== EXERCISE INPUTS ==

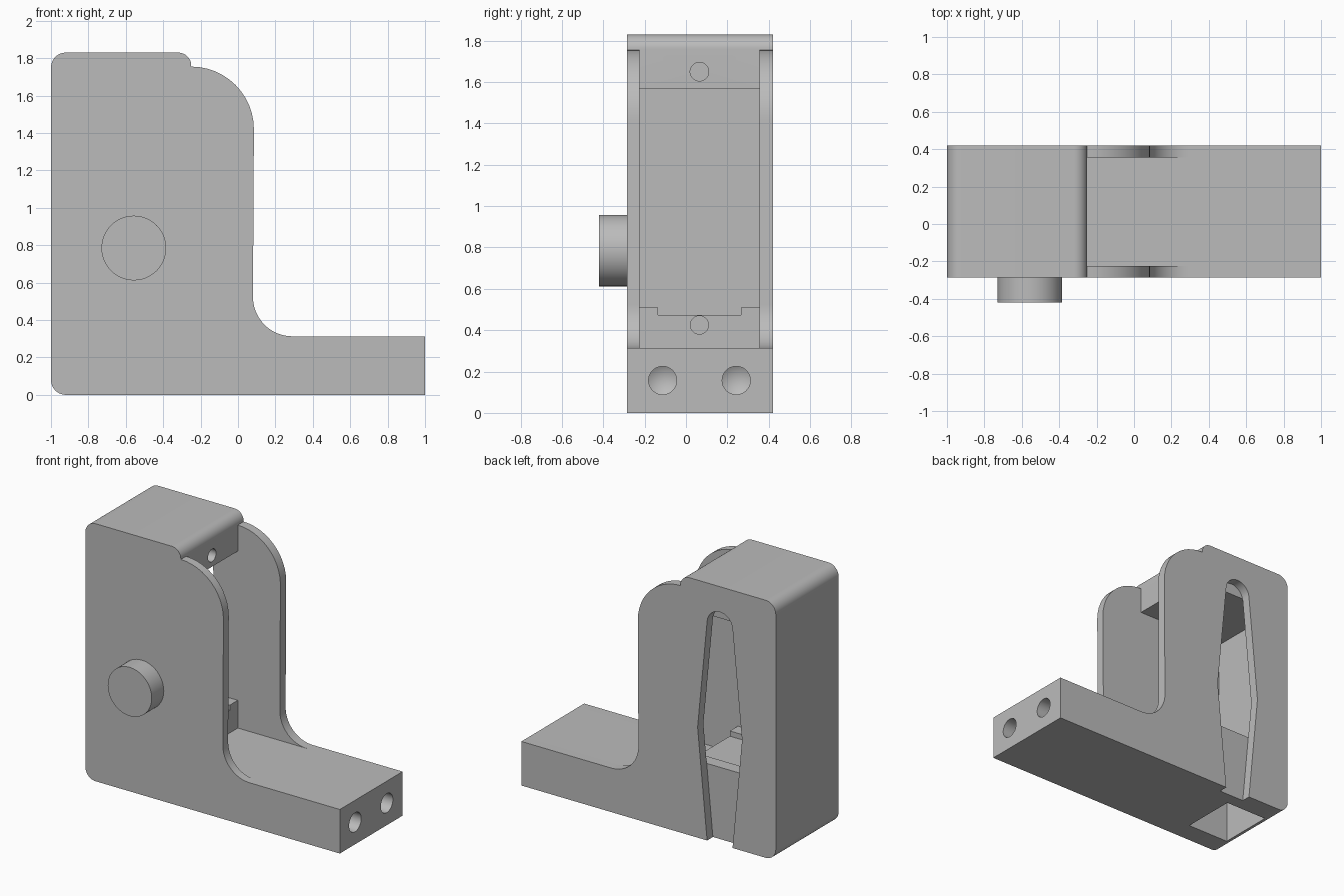
import bpy, bmesh, math
from mathutils import Matrix, Vector

if "Cube" in bpy.data.objects:
    bpy.data.objects.remove(bpy.data.objects["Cube"])

grey = bpy.data.materials.new("plain grey")
grey.use_nodes = True
grey.diffuse_color = (0.5, 0.5, 0.5, 1)
grey.node_tree.nodes["Principled BSDF"].inputs["Base Color"].default_value = (0.5, 0.5, 0.5, 1)


def finish(name, bm):
    bmesh.ops.recalc_face_normals(bm, faces=bm.faces)
    mesh = bpy.data.meshes.new(name)
    bm.to_mesh(mesh)
    bm.free()
    mesh.materials.append(grey)
    ob = bpy.data.objects.new(name, mesh)
    bpy.context.collection.objects.link(ob)
    return ob


def arc(cx, cz, r, start, end, n=12):
    steps = [math.radians(start + (end - start) * i / n) for i in range(n + 1)]
    return [(cx + r * math.cos(a), cz + r * math.sin(a)) for a in steps]


def extrude(name, profile, y0, y1):
    """Extrude an (x, z) profile from y0 to y1."""
    bm = bmesh.new()
    face = bm.faces.new([bm.verts.new((x, y0, z)) for x, z in profile])
    new = bmesh.ops.extrude_face_region(bm, geom=[face])["geom"]
    bmesh.ops.translate(bm, vec=(0, y1 - y0, 0),
                        verts=[v for v in new if isinstance(v, bmesh.types.BMVert)])
    return finish(name, bm)


def lathe(name, profile, centre, axis="X"):
    """Turn (distance, radius) points around an axis through the centre."""
    bm = bmesh.new()
    verts = [bm.verts.new((d, r, 0)) for d, r in profile]
    edges = [bm.edges.new(pair) for pair in zip(verts, verts[1:])]
    bmesh.ops.spin(bm, geom=verts + edges, cent=(0, 0, 0), axis=(1, 0, 0),
                   angle=math.tau, steps=48)
    bmesh.ops.remove_doubles(bm, verts=bm.verts, dist=0.0005)
    if axis == "Y":
        bm.transform(Matrix.Rotation(math.pi / 2, 4, "Z"))
    bm.transform(Matrix.Translation(Vector(centre)))
    return finish(name, bm)


def cut(target, cutter):
    cutter.hide_render = True
    mod = target.modifiers.new("cut", "BOOLEAN")
    mod.operation = "DIFFERENCE"
    mod.solver = "EXACT"
    mod.object = cutter
    bpy.context.view_layer.objects.active = target
    bpy.ops.object.modifier_apply(modifier=mod.name)
    bpy.data.objects.remove(cutter)


FRONT, FRONT_IN, BACK_IN, BACK = -0.285, -0.225, 0.355, 0.42
LIP = -0.25        # open side of the cavity

# Shared outline pieces
rear_edge = arc(-0.92, 1.75, 0.08, 90, 180) + arc(-0.92, 0.08, 0.08, 180, 270)
top_lip = arc(-0.32, 1.76, 0.07, 0, 90)
plate_edge = ([(1, 0), (1, 0.313)] + arc(0.29, 0.523, 0.21, 270, 180)
              + arc(LIP, 1.42, 0.335, 0, 90))

# C-shaped spine between the side plates: foot, lower block, rear wall, top block
spine = extrude("spine", [(1, 0), (1, 0.313), (LIP, 0.313), (LIP, 0.51), (-0.937, 0.51),
                          (-0.937, 1.57), (LIP, 1.57)] + top_lip + rear_edge,
                FRONT_IN, BACK_IN)

# Shallow channel in the lower block joined to the well through the base
cut(spine, extrude("well_cutter", [(-0.93, -0.1), (-0.6, -0.1), (-0.6, 0.473), (-0.2, 0.473),
                                   (-0.2, 0.6), (-0.93, 0.6)], -0.135, 0.265))

# Pin holes facing each other's line in the upper and lower blocks
cut(spine, lathe("pin_cutter", [(0, 0), (0, 0.045), (0.4, 0.045), (0.4, 0)], (-0.6, 0.065, 1.65)))
cut(spine, lathe("pin_cutter", [(0, 0), (0, 0.044), (0.5, 0.044), (0.5, 0)], (-0.7, 0.065, 0.425)))

# Drilled holes with conical ends in the foot
for y in (-0.113, 0.243):
    cut(spine, lathe("drill_cutter", [(0, 0), (0.04, 0.068), (0.4, 0.068), (0.4, 0)],
                     (0.7, y, 0.157)))

# Solid front plate
front_plate = extrude("front_plate", plate_edge + top_lip[1:] + rear_edge, FRONT, FRONT_IN)

# Back plate with a lozenge slot open at the base
slot = ([(-0.66, 0)] + arc(-0.56, 0.785, 0.174, 185.5, 174.5, 4)
        + arc(-0.56, 1.55, 0.1, 175, 5, 16)
        + arc(-0.56, 0.785, 0.174, 5.5, -5.5, 4) + [(-0.46, 0)])
back_plate = extrude("back_plate", plate_edge + top_lip[1:] + rear_edge + slot, BACK_IN, BACK)

# Round button on the front
button = lathe("button", [(0, 0), (0, 0.173), (0.15, 0.173), (0.15, 0)],
               (-0.557, -0.42, 0.785), "Y")

for ob in (spine, front_plate, back_plate, button):
    for poly in ob.data.polygons:
        poly.use_smooth = True
    ob.data.set_sharp_from_angle(angle=math.radians(30))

===

__TASK TO COMPLETE__
Would you reproduce, exactly and with nothing added, every line from the beginning of the entries above through the line that contains "grey.diffuse_color = (0.5, 0.5, 0.5, 1)", both included, leaving out the pictures?

__SOLVED PROBLEM__
import bpy, bmesh, math
from mathutils import Matrix, Vector

if "Cube" in bpy.data.objects:
    bpy.data.objects.remove(bpy.data.objects["Cube"])

grey = bpy.data.materials.new("plain grey")
grey.use_nodes = True
grey.diffuse_color = (0.5, 0.5, 0.5, 1)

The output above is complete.